Segment Start: Materials provided

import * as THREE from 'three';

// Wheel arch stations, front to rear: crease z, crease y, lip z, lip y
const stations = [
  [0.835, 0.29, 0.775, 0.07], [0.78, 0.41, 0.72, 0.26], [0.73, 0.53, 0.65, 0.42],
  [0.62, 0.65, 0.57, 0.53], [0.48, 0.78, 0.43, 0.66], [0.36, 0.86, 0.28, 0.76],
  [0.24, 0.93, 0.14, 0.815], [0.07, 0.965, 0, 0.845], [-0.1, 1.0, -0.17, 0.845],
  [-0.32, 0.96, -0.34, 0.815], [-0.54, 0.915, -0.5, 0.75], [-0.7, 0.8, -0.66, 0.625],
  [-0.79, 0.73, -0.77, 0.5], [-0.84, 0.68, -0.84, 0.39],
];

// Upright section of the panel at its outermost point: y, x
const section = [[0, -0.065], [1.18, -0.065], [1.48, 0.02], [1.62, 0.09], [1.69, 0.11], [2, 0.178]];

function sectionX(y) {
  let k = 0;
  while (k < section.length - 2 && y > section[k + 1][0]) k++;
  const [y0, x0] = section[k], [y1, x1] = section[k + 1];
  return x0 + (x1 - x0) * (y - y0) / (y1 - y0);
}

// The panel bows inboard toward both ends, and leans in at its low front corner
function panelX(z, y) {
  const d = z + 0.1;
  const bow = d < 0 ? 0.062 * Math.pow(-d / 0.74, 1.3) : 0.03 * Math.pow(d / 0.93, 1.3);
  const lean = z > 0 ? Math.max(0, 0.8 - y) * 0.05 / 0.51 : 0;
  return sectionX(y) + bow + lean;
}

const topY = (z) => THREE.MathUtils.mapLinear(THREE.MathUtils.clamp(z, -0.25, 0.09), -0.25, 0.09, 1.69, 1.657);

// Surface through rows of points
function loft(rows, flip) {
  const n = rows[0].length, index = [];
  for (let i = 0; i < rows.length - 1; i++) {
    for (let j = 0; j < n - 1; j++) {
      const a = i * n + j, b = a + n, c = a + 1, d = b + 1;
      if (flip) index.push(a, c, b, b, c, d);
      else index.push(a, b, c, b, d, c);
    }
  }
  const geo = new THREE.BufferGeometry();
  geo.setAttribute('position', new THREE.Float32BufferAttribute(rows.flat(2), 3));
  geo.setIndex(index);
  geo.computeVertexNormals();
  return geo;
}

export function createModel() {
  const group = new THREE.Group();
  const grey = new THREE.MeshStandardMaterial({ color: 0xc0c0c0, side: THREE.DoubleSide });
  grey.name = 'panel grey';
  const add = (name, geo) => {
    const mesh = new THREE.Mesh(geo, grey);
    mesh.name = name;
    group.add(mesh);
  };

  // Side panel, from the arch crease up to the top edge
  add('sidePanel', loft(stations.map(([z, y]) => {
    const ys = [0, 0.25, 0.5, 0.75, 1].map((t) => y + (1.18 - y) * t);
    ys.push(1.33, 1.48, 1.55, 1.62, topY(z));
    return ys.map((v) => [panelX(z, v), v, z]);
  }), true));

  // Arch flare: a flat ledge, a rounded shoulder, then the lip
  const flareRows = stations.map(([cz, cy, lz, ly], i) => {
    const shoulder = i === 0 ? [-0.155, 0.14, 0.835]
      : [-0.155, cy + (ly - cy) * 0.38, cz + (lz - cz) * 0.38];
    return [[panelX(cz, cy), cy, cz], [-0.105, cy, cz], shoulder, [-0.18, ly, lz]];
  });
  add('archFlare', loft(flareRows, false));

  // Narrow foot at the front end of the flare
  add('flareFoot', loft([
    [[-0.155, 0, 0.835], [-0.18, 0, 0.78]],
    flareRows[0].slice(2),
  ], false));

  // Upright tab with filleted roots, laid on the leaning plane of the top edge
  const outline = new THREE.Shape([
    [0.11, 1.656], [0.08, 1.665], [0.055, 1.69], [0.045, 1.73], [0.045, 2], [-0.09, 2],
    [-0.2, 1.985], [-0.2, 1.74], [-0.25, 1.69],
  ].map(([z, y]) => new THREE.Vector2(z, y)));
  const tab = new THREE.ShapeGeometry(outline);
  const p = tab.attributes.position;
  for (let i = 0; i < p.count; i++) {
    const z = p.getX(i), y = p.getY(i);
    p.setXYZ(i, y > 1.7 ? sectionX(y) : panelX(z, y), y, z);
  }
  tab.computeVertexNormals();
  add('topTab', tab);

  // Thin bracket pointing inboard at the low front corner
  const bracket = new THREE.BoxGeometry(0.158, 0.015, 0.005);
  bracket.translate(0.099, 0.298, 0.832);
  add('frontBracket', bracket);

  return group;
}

Segment End: Materials provided

▶ [What you should do]
Look above for the line with "tab.computeVertexNormals();", then copy it and each later line exactly, stopping at the last line of the records.

▶ [Solution for this task]
  tab.computeVertexNormals();
  add('topTab', tab);

  // Thin bracket pointing inboard at the low front corner
  const bracket = new THREE.BoxGeometry(0.158, 0.015, 0.005);
  bracket.translate(0.099, 0.298, 0.832);
  add('frontBracket', bracket);

  return group;
}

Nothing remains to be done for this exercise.